ADDED: Joel Achenbach points out this passage from Paul Hendrickson's book on McNamara:
At the time Robert McNamara seems most likely to have lost his faith in the military aspect of the war, in the late fall of 1965, after the battle of the Ia Drang Valley, the official U.S. casualty figures stood at 1,335 dead and 6,131 wounded. That is a total of 7,466. Almost two years later, in early October 1967 -- which was approximately the time when LBJ began actively setting out to remove McNamara from the Pentagon, now convinced his once-awesome defense secretary had gone "dovish" on him -- the casualty figures had hit 100,269. Which is to say that nearly 93,000 people were wounded or met their death or were reported missing in the period of the defense secretary's disbelief.

There it was, the essential contradiction of a public man's life, cold and glinting on the legal page, acknowledged now by the man himself: that he had ceased believing in the military efficacy of a war that he had stayed on to prosecute anyway.

Monday, July 6, 2009

Obama isn't leading on gay rights.

So says this editorial in The New Republic.

It's easy to excuse Obama by saying he's had more urgent priorities; he just needs a little more time to get around to gay rights. But that doesn't seem to explain his inaction on "Don't Ask, Don't Tell":

Obama may need Congress's approval to officially repeal Don't Ask, Don't Tell, but he has the legal authority to tell the Pentagon to stop enforcing the policy via executive order. He could do it tomorrow. As for the political risks: Obama should look at some polls. Unlike same-sex marriage, the question of whether gays should serve openly in the military is no longer a particularly controversial issue. According to Gallup, 69 percent of Americans believe gays should be able to serve openly. To put that number in perspective, it is 25 points higher than the percentage of Americans who endorse Obama's handling of health care, 19 points higher than the percentage who currently support the war in Afghanistan, and 18 points higher than the percentage who approve of the administration's economic policies. Obama is not afraid to push health care reform, send more troops to Afghanistan, or stand by his stimulus program--nor should he be. But why, when it comes to the far less controversial cause of gays serving in the military, is he apparently willing to punt?
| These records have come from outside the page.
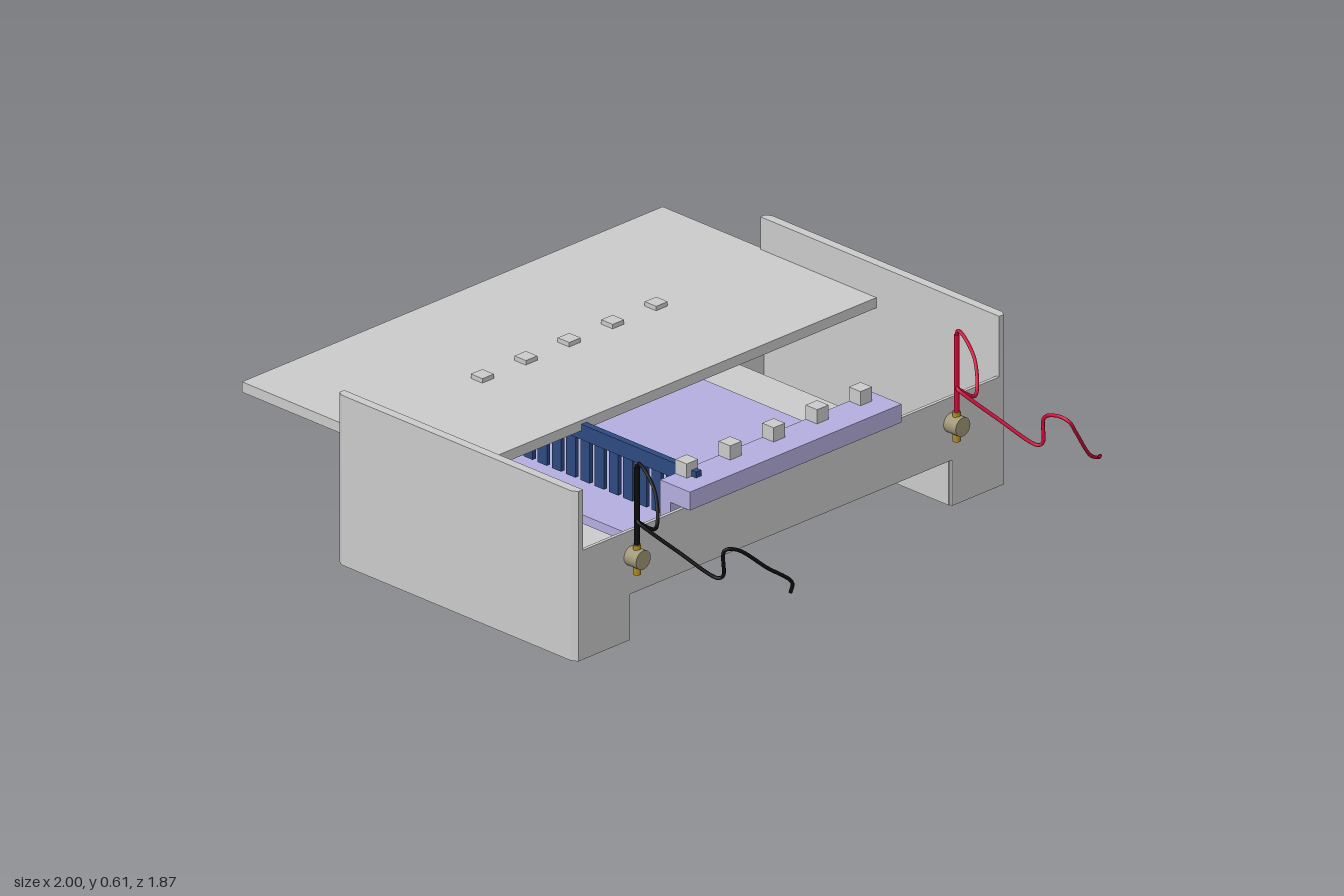
import * as THREE from 'three';

const mat = (color) => new THREE.MeshStandardMaterial({ color, side: THREE.DoubleSide });
const grey = mat(0xcccccc), lilac = mat(0xb5afe0), red = mat(0xcc0a38), black = mat(0x0c0c0c);
const blue = mat(0x2d4a80), gold = mat(0xb08a20), brass = mat(0xa09878);

export function createModel() {
  const root = new THREE.Group();
  root.name = 'gelTank';

  const add = (parent, name, geometry, material) => {
    const mesh = new THREE.Mesh(geometry, material);
    mesh.name = name;
    parent.add(mesh);
    return mesh;
  };
  // Box given by its lower and upper limits on each axis
  const box = (parent, name, [x0, x1], [y0, y1], [z0, z1], material = grey) => {
    const mesh = add(parent, name, new THREE.BoxGeometry(x1 - x0, y1 - y0, Math.abs(z1 - z0)), material);
    mesh.position.set((x0 + x1) / 2, (y0 + y1) / 2, (z0 + z1) / 2);
    return mesh;
  };
  const group = (name) => {
    const g = new THREE.Group();
    g.name = name;
    root.add(g);
    return g;
  };

  // Tank: two long side plates stepping down into a well at each end
  const tank = group('tank');
  const profile = new THREE.Shape([
    [-0.925, 0], [-0.7, 0], [-0.7, 0.155], [0.7, 0.155],
    [0.7, 0], [0.925, 0], [0.925, 0.37], [-0.925, 0.37],
  ].map(([z, y]) => new THREE.Vector2(z, y)));
  for (const x of [-0.56, 0.463]) {
    const plate = add(tank, 'sidePlate', new THREE.ExtrudeGeometry(profile, { depth: 0.012, bevelEnabled: false }), grey);
    plate.rotation.y = Math.PI / 2;
    plate.position.x = x;
  }
  box(tank, 'platform', [-0.55, 0.465], [0.155, 0.172], [-0.71, 0.71]);

  // End walls with chamfered vertical edges
  const wall = new THREE.Shape([
    [-0.565, 0.905], [0.475, 0.905], [0.475, 0.925], [0.455, 0.937], [-0.545, 0.937], [-0.565, 0.925],
  ].map(([x, z]) => new THREE.Vector2(x, z)));
  for (const s of [-1, 1]) {
    const endWall = add(tank, 'endWall', new THREE.ExtrudeGeometry(wall, { depth: 0.575, bevelEnabled: false }), grey);
    endWall.rotation.set(-Math.PI / 2, 0, s > 0 ? Math.PI : 0);
    if (s > 0) endWall.position.x = -0.09;
    box(tank, 'wellInnerWall', [-0.55, 0.465], [0, 0.172], [s * 0.695, s * 0.71]);
    box(tank, 'wellFloor', [-0.55, 0.465], [0.003, 0.012], [s * 0.7, s * 0.92]);
    box(tank, 'wellStrip', [-0.46, 0.464], [0, 0.016], [s * 0.75, s * 0.89], s > 0 ? black : red);
  }

  // Sliding lid
  box(root, 'lid', [-1, -0.06], [0.43, 0.465], [-0.915, 0.915]);

  // Gel tray: floor, two inner walls, two flanges with locating blocks
  const tray = group('gelTray');
  box(tray, 'trayFloor', [-0.51, 0.415], [0.19, 0.22], [-0.48, 0.49], lilac);
  for (const s of [-1, 1]) {
    const range = (a, b) => [-0.05 + s * a, -0.05 + s * b].sort((p, q) => p - q);
    box(tray, 'trayWall', range(0.42, 0.465), [0.21, 0.38], [-0.455, 0.465], lilac);
    box(tray, 'trayFlange', range(0.42, 0.55), [0.37, 0.432], [-0.455, 0.465], lilac);
    for (let i = 0; i < 5; i++) {
      const z = -0.382 + i * 0.189;
      box(tray, 'combBlock', range(0.42, 0.47), [0.43, 0.48], [z - 0.025, z + 0.025]);
    }
  }

  // Comb resting across the tray
  const comb = group('comb');
  box(comb, 'combBar', [-0.52, 0.44], [0.4, 0.452], [0.355, 0.378], blue);
  for (let i = 0; i < 13; i++) {
    const x = -0.42 + i * 0.062;
    box(comb, 'combTooth', [x - 0.02, x + 0.02], [0.26, 0.41], [0.36, 0.374], blue);
  }

  // Spare comb hanging beneath the platform
  const spare = group('spareComb');
  box(spare, 'spareCombBar', [-0.53, 0.36], [0.09, 0.156], [0.388, 0.423]);
  box(spare, 'spareCombPlate', [-0.46, 0.29], [0.085, 0.156], [0.378, 0.388]);
  for (let i = 0; i < 10; i++) {
    const x = -0.422 + i * 0.075;
    box(spare, 'spareCombTooth', [x - 0.026, x + 0.026], [0.03, 0.09], [0.378, 0.386]);
  }

  // Terminals and leads
  const lead = (s, material, tail) => {
    const g = group(s > 0 ? 'blackTerminal' : 'redTerminal');
    const z = s * 0.695;
    const knob = add(g, 'knob', new THREE.SphereGeometry(0.04, 20, 10, 0, Math.PI * 2, 0, Math.PI / 2), brass);
    knob.rotation.z = Math.PI / 2;
    knob.scale.y = 1.2;
    knob.position.set(0.463, 0.285, z);
    const socket = add(g, 'socket', new THREE.CylinderGeometry(0.032, 0.032, 0.055, 20), brass);
    socket.rotation.z = Math.PI / 2;
    socket.position.set(0.5, 0.285, z);
    const pin = add(g, 'pin', new THREE.CylinderGeometry(0.013, 0.013, 0.1, 14), gold);
    pin.position.set(0.5, 0.28, z);
    const sleeve = add(g, 'sleeve', new THREE.CylinderGeometry(0.009, 0.009, 0.26, 10), material);
    sleeve.position.set(0.5, 0.46, z);
    // Offsets in z are the same for both leads until they part
    const points = [
      [0.5, 0.57, 0], [0.505, 0.605, 0], [0.535, 0.598, 0.005], [0.6, 0.54, 0.02], [0.66, 0.46, 0.08],
      [0.65, 0.505, 0.15], [0.76, 0.41, 0.075], [0.86, 0.335, 0.008], [0.875, 0.345, 0], [0.878, 0.43, -0.003],
    ].map(([x, y, dz]) => new THREE.Vector3(x, y, z + dz));
    points.push(...tail.map((p) => new THREE.Vector3(...p)));
    const path = new THREE.CatmullRomCurve3(points, false, 'centripetal');
    add(g, 'lead', new THREE.TubeGeometry(path, 140, 0.006, 8), material);
  };
  lead(1, black, [[0.9, 0.43, 0.66], [0.95, 0.36, 0.58], [0.99, 0.3, 0.51], [0.985, 0.265, 0.512]]);
  lead(-1, red, [[0.93, 0.45, -0.705], [0.97, 0.44, -0.715], [0.972, 0.4, -0.74],
    [0.955, 0.29, -0.82], [0.94, 0.26, -0.87], [0.975, 0.285, -0.845]]);

  return root;
}
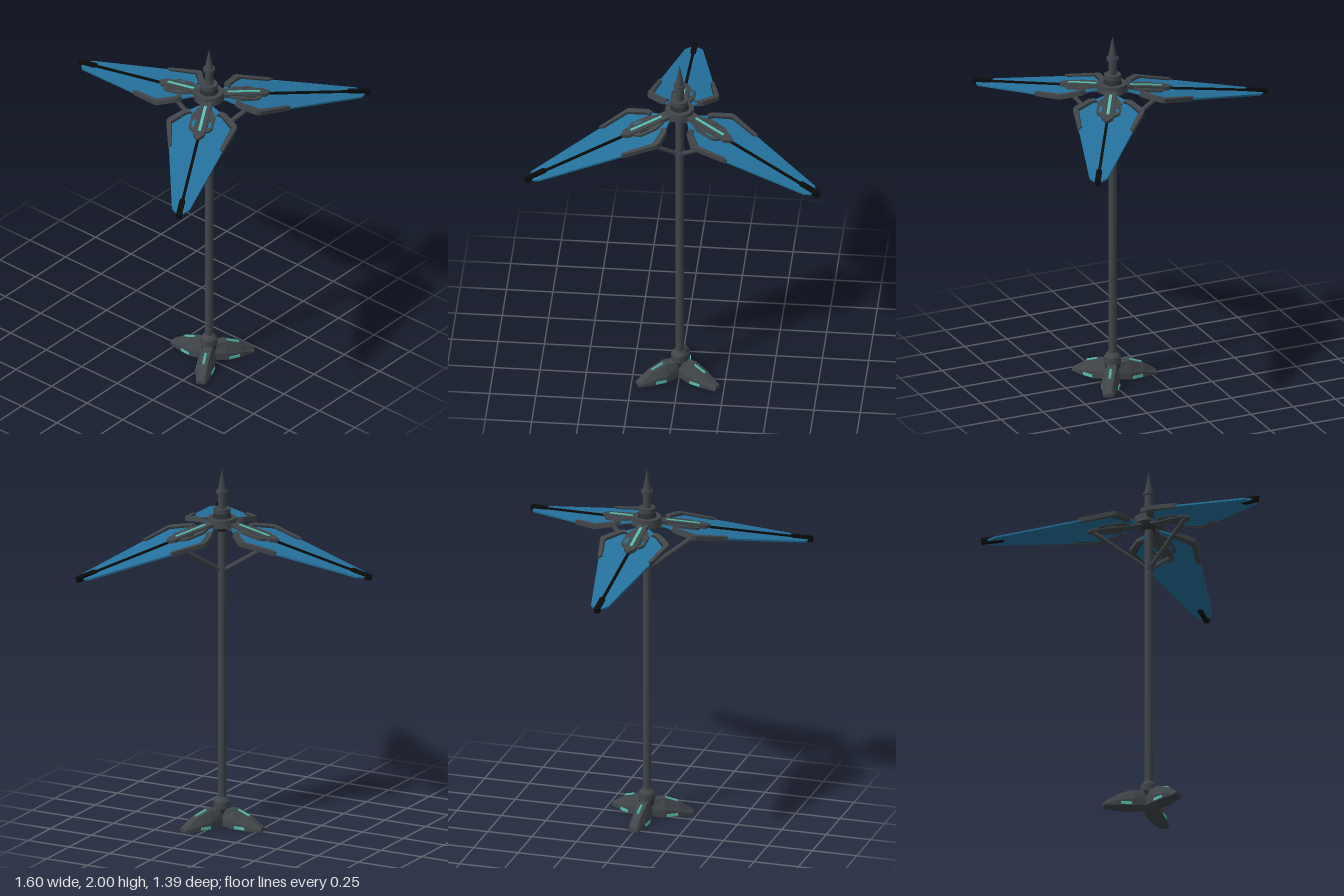
import * as THREE from 'three';

const mat = (name, color, side = THREE.FrontSide) => {
  const m = new THREE.MeshStandardMaterial({ color, side });
  m.name = name;
  return m;
};

export function createModel() {
  const metal = mat('gunmetal', 0x41464a);
  const dark = mat('darkMetal', 0x2a2d30);
  const black = mat('black', 0x0b0b0c);
  const blue = mat('panelBlue', 0x24719d);
  const teal = mat('tealLight', 0x55bfae);

  const root = new THREE.Group();
  root.name = 'threeBladeMast';
  const AXIS_Z = 0.223;

  const add = (parent, name, geo, material) => {
    const mesh = new THREE.Mesh(geo, material);
    mesh.name = name;
    parent.add(mesh);
    return mesh;
  };

  // Flat plate: points are [width, distance outwards], between heights y0 and y1
  const plate = (pts, y0, y1, hole) => {
    const toV = (list) => list.map(([w, s]) => new THREE.Vector2(w, s));
    const shape = new THREE.Shape(toV(pts));
    if (hole) shape.holes.push(new THREE.Path(toV(hole)));
    const g = new THREE.ExtrudeGeometry(shape, { depth: y1 - y0, bevelEnabled: false });
    return g.rotateX(-Math.PI / 2).translate(0, y0, 0);
  };
  const flip = (pts, s) => pts.map(([w, d]) => [w * s, d]);
  const symmetric = (pts) => [...pts, ...flip(pts, -1).reverse()];

  // Straight bar between two points
  const bar = (a, b, radius, sides) => {
    const dir = b.clone().sub(a);
    const g = new THREE.CylinderGeometry(radius, radius, dir.length(), sides);
    g.applyQuaternion(new THREE.Quaternion().setFromUnitVectors(new THREE.Vector3(0, 1, 0), dir.clone().normalize()));
    const mid = a.clone().add(b).multiplyScalar(0.5);
    return g.translate(mid.x, mid.y, mid.z);
  };

  // Loft of trapezoid sections [distance, bottom half width, top half width, bottom y, top y]
  const loft = (sections) => {
    const rings = sections.map(([d, wb, wt, y0, y1]) => {
      const ym = y0 + (y1 - y0) * 0.4;
      return [[-wb, y0, -d], [wb, y0, -d], [wb, ym, -d], [wt, y1, -d], [-wt, y1, -d], [-wb, ym, -d]];
    });
    const pos = [];
    const n = 6;
    for (let i = 0; i < rings.length - 1; i++) {
      for (let j = 0; j < n; j++) {
        const k = (j + 1) % n;
        const a = rings[i][j], b = rings[i][k], c = rings[i + 1][k], d = rings[i + 1][j];
        pos.push(...a, ...d, ...c, ...a, ...c, ...b);
      }
    }
    const first = rings[0], last = rings[rings.length - 1];
    for (let j = 1; j < n - 1; j++) {
      pos.push(...first[0], ...first[j], ...first[j + 1]);
      pos.push(...last[0], ...last[j + 1], ...last[j]);
    }
    const g = new THREE.BufferGeometry();
    g.setAttribute('position', new THREE.Float32BufferAttribute(pos, 3));
    g.computeVertexNormals();
    return g;
  };

  // Stacked round parts of the mast: [name, bottom y, top y, bottom radius, top radius, sides, material]
  const mast = new THREE.Group();
  mast.name = 'mast';
  mast.position.z = AXIS_Z;
  root.add(mast);
  [
    ['baseCore', 0.015, 0.1, 0.03, 0.045, 12, dark],
    ['baseCollar', 0.1, 0.14, 0.046, 0.046, 12, metal],
    ['baseCollarTop', 0.14, 0.163, 0.046, 0.028, 12, metal],
    ['pole', 0.1, 1.7, 0.023, 0.023, 16, metal],
    ['strutCollar', 1.42, 1.452, 0.028, 0.028, 12, metal],
    ['hubNeck', 1.655, 1.685, 0.032, 0.05, 12, dark],
    ['hub', 1.685, 1.73, 0.082, 0.078, 12, metal],
    ['hubCap', 1.73, 1.755, 0.052, 0.042, 12, dark],
    ['hubCapTop', 1.755, 1.782, 0.046, 0.046, 12, metal],
    ['spireNeck', 1.78, 1.865, 0.023, 0.023, 12, metal],
    ['spireRing', 1.862, 1.88, 0.032, 0.032, 12, metal],
    ['spire', 1.88, 2.0, 0.024, 0.0005, 12, metal],
  ].forEach(([name, y0, y1, r0, r1, sides, m]) => {
    const g = new THREE.CylinderGeometry(r1, r0, y1 - y0, sides).translate(0, (y0 + y1) / 2, 0);
    add(mast, name, g, m);
  });

  // Outlines of the blade parts
  const panelPts = symmetric([[0.022, 0.9], [0.048, 0.872], [0.145, 0.418], [0.18, 0.23], [0.105, 0.14], [0.03, 0.075]]);
  const framePts = [[0.142, 0.42], [0.151, 0.41], [0.193, 0.228], [0.187, 0.21], [0.115, 0.132], [0.085, 0.122],
    [0.075, 0.145], [0.1, 0.158], [0.166, 0.235], [0.134, 0.4]];
  const trimPts = [[0.13, 0.4], [0.142, 0.4], [0.172, 0.238], [0.1, 0.152], [0.07, 0.138], [0.068, 0.148], [0.095, 0.16], [0.16, 0.24]];
  const mountPts = [[0.02, 0.3], [0.052, 0.28], [0.065, 0.26], [0.065, 0.165], [0.035, 0.11], [0.02, 0.11]];
  const mountHole = [[0.036, 0.262], [0.053, 0.25], [0.053, 0.215], [0.036, 0.195]];
  const beamPts = symmetric([[0.004, 0.352], [0.031, 0.318], [0.031, 0.05]]);

  for (let k = 0; k < 3; k++) {
    const arm = new THREE.Group();
    arm.name = 'arm' + (k + 1);
    arm.position.z = AXIS_Z;
    arm.rotation.y = (k * Math.PI * 2) / 3;
    root.add(arm);

    // Blade, sloping down to its tip
    const blade = new THREE.Group();
    blade.name = 'blade';
    blade.position.y = 1.705;
    blade.rotation.x = -0.198;
    arm.add(blade);
    add(blade, 'panel', plate(panelPts, -0.012, -0.002), blue);
    add(blade, 'beam', plate(beamPts, -0.022, 0.018), metal);
    add(blade, 'lightStrip', plate(symmetric([[0.008, 0.292], [0.008, 0.105]]), 0.018, 0.021), teal);
    add(blade, 'spine', new THREE.BoxGeometry(0.014, 0.014, 0.5).translate(0, 0, -0.59), black);
    add(blade, 'tipCap', plate(symmetric([[0.01, 0.932], [0.015, 0.925], [0.015, 0.815], [0.01, 0.808]]), -0.016, 0.012), black);
    for (const s of [-1, 1]) {
      add(blade, 'edgeFrame', plate(flip(framePts, s), -0.017, 0.008), metal);
      add(blade, 'frameTrim', plate(flip(trimPts, s), -0.014, 0.002), dark);
      add(blade, 'sideMount', plate(flip(mountPts, s), -0.016, 0.01, flip(mountHole, s)), metal);
    }

    // Diagonal brace below the blade
    add(arm, 'strut', bar(new THREE.Vector3(0, 1.435, -0.015), new THREE.Vector3(0, 1.635, -0.325), 0.013, 8), metal);

    // Foot with glowing strips
    const foot = new THREE.Group();
    foot.name = 'foot';
    arm.add(foot);
    add(foot, 'footBody', loft([
      [0.0, 0.035, 0.025, 0.015, 0.1],
      [0.09, 0.048, 0.026, 0.002, 0.104],
      [0.17, 0.042, 0.022, 0, 0.073],
      [0.25, 0.026, 0.014, 0, 0.022],
    ]), metal);
    add(foot, 'footTopLight', bar(new THREE.Vector3(0, 0.1, -0.1), new THREE.Vector3(0, 0.075, -0.168), 0.008, 4), teal);
    for (const s of [-1, 1]) {
      const strip = new THREE.BoxGeometry(0.006, 0.016, 0.06).rotateY(s * 0.075).translate(s * 0.0455, 0.013, -0.13);
      add(foot, 'footSideLight', strip, teal);
    }
  }
  return root;
}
UPDATE: Secretary of Defense Robert Gates says he'll consider recommending that the United States apply its policy of discharging openly gay members of the military in a "more humane way."

He vaguely suggests that we could stop applying the policy against those who are outed by third parties. Perhaps someone could explain in the comments section why discharging those who voluntarily out themselves as gay is any more merited. I can't think of a reason.

My mom asks:
Is that enough hope and change for you...?
I doubt there's anyone in the United States who supports gay rights and feels at all mollified by Gates's words.